• [INSTRUCTIONS TO FOLLOW] Find the line with "(ix, iy, z +" in the listing below. Write it out exactly, along with every later line up to the final one.

(DATA PROVIDED)

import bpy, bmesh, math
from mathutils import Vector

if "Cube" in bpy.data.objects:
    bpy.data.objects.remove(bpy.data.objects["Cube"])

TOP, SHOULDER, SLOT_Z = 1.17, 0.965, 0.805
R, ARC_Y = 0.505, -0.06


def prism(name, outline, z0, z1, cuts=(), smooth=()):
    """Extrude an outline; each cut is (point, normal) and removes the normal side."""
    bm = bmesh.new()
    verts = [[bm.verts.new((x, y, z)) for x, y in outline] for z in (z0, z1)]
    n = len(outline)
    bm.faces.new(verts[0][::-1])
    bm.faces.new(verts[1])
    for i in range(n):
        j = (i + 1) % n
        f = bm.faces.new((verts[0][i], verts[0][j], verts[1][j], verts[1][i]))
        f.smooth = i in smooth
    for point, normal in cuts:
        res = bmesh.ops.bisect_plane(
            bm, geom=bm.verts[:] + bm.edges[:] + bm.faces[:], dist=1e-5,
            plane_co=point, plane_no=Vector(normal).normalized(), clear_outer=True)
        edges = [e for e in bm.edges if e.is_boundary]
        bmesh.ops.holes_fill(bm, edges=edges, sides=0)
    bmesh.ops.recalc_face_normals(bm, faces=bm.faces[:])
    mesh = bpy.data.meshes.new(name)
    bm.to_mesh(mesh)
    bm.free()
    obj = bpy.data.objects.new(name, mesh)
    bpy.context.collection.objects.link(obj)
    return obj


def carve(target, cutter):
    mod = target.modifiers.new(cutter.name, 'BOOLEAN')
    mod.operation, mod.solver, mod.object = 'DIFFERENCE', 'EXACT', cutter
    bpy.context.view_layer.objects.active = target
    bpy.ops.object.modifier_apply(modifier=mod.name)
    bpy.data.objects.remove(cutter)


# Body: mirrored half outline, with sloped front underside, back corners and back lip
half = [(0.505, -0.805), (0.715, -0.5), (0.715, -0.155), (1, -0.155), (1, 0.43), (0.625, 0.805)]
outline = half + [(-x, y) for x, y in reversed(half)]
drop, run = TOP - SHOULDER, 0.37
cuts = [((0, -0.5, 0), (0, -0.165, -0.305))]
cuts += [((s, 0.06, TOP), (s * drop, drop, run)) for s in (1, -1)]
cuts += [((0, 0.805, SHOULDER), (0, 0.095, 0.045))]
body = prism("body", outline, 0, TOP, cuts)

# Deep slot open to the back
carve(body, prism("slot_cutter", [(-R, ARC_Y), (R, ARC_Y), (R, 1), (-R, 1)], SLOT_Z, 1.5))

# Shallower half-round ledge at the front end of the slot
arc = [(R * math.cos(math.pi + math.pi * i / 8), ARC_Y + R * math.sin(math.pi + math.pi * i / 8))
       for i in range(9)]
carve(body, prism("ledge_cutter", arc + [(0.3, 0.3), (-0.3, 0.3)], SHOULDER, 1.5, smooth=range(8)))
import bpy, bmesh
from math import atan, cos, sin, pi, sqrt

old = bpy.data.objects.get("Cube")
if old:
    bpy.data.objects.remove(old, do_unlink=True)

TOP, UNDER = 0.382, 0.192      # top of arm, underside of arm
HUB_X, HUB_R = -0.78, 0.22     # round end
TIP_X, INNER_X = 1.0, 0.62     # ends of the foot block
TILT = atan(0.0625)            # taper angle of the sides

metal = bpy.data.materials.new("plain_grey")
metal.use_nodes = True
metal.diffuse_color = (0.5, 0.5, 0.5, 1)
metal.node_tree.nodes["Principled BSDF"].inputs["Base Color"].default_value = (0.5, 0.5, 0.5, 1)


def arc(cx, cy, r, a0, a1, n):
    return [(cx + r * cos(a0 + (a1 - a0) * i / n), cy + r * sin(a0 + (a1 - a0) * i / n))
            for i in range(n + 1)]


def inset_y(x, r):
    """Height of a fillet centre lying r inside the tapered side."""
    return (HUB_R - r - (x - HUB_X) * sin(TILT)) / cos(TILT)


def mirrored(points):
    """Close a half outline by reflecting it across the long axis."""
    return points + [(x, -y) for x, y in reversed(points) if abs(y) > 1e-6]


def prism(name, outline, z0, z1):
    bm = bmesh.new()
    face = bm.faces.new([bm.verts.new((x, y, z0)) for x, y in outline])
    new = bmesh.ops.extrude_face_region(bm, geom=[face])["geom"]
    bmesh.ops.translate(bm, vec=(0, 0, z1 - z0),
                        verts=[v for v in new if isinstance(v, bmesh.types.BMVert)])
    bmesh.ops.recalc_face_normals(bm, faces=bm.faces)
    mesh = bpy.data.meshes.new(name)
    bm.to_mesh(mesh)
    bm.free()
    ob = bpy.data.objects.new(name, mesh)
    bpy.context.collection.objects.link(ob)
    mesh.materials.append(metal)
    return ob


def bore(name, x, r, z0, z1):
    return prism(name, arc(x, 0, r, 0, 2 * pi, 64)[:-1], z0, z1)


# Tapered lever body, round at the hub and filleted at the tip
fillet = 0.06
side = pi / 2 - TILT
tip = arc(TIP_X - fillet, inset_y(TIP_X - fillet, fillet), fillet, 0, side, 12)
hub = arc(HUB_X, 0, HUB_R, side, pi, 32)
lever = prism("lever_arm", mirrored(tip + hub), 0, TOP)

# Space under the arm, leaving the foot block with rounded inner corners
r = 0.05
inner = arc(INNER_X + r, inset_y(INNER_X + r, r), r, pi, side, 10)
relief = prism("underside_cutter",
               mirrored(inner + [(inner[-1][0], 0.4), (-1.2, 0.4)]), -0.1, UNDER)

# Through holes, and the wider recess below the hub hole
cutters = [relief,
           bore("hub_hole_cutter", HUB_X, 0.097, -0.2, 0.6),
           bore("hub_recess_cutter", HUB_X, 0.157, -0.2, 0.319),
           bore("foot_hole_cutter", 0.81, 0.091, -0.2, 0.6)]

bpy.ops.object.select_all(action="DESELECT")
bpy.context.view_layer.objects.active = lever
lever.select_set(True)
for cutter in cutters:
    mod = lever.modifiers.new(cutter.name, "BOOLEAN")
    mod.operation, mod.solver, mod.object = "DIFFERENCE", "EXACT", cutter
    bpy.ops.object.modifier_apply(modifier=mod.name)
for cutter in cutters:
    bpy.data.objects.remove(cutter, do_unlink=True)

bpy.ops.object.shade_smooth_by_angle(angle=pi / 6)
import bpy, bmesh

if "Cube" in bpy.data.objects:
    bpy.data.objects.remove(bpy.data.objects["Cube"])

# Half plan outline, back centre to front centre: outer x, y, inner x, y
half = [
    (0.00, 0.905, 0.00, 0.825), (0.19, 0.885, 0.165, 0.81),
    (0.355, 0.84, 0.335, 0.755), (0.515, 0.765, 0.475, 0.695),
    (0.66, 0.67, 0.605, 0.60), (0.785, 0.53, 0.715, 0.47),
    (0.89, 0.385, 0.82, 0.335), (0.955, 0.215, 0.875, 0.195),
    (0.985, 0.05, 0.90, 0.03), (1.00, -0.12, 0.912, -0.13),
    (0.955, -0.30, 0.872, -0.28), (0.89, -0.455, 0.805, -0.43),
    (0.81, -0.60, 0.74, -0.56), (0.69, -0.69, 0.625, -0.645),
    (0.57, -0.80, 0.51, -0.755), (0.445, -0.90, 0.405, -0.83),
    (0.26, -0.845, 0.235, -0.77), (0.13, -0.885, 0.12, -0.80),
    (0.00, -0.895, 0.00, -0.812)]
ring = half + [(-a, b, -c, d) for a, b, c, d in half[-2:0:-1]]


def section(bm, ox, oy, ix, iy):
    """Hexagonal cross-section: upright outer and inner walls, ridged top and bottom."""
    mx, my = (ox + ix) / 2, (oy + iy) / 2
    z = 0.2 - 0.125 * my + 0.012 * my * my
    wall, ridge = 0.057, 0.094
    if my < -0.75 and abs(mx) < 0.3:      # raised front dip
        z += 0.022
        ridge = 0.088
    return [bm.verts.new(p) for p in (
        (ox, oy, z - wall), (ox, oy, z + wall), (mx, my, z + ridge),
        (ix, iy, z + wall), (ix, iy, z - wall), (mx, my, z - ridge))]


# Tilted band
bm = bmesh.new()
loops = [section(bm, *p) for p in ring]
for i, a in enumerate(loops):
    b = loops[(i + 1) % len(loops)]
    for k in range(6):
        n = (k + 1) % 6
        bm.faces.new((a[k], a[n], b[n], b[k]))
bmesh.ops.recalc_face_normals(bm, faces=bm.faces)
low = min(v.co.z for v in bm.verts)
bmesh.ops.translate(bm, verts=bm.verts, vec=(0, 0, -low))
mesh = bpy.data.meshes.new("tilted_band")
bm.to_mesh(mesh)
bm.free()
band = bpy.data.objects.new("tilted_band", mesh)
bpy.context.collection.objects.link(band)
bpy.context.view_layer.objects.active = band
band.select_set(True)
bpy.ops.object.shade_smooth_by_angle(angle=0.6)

(End DATA PROVIDED)

• [RESULT FOR THIS TASK]
        (ix, iy, z + wall), (ix, iy, z - wall), (mx, my, z - ridge))]


# Tilted band
bm = bmesh.new()
loops = [section(bm, *p) for p in ring]
for i, a in enumerate(loops):
    b = loops[(i + 1) % len(loops)]
    for k in range(6):
        n = (k + 1) % 6
        bm.faces.new((a[k], a[n], b[n], b[k]))
bmesh.ops.recalc_face_normals(bm, faces=bm.faces)
low = min(v.co.z for v in bm.verts)
bmesh.ops.translate(bm, verts=bm.verts, vec=(0, 0, -low))
mesh = bpy.data.meshes.new("tilted_band")
bm.to_mesh(mesh)
bm.free()
band = bpy.data.objects.new("tilted_band", mesh)
bpy.context.collection.objects.link(band)
bpy.context.view_layer.objects.active = band
band.select_set(True)
bpy.ops.object.shade_smooth_by_angle(angle=0.6)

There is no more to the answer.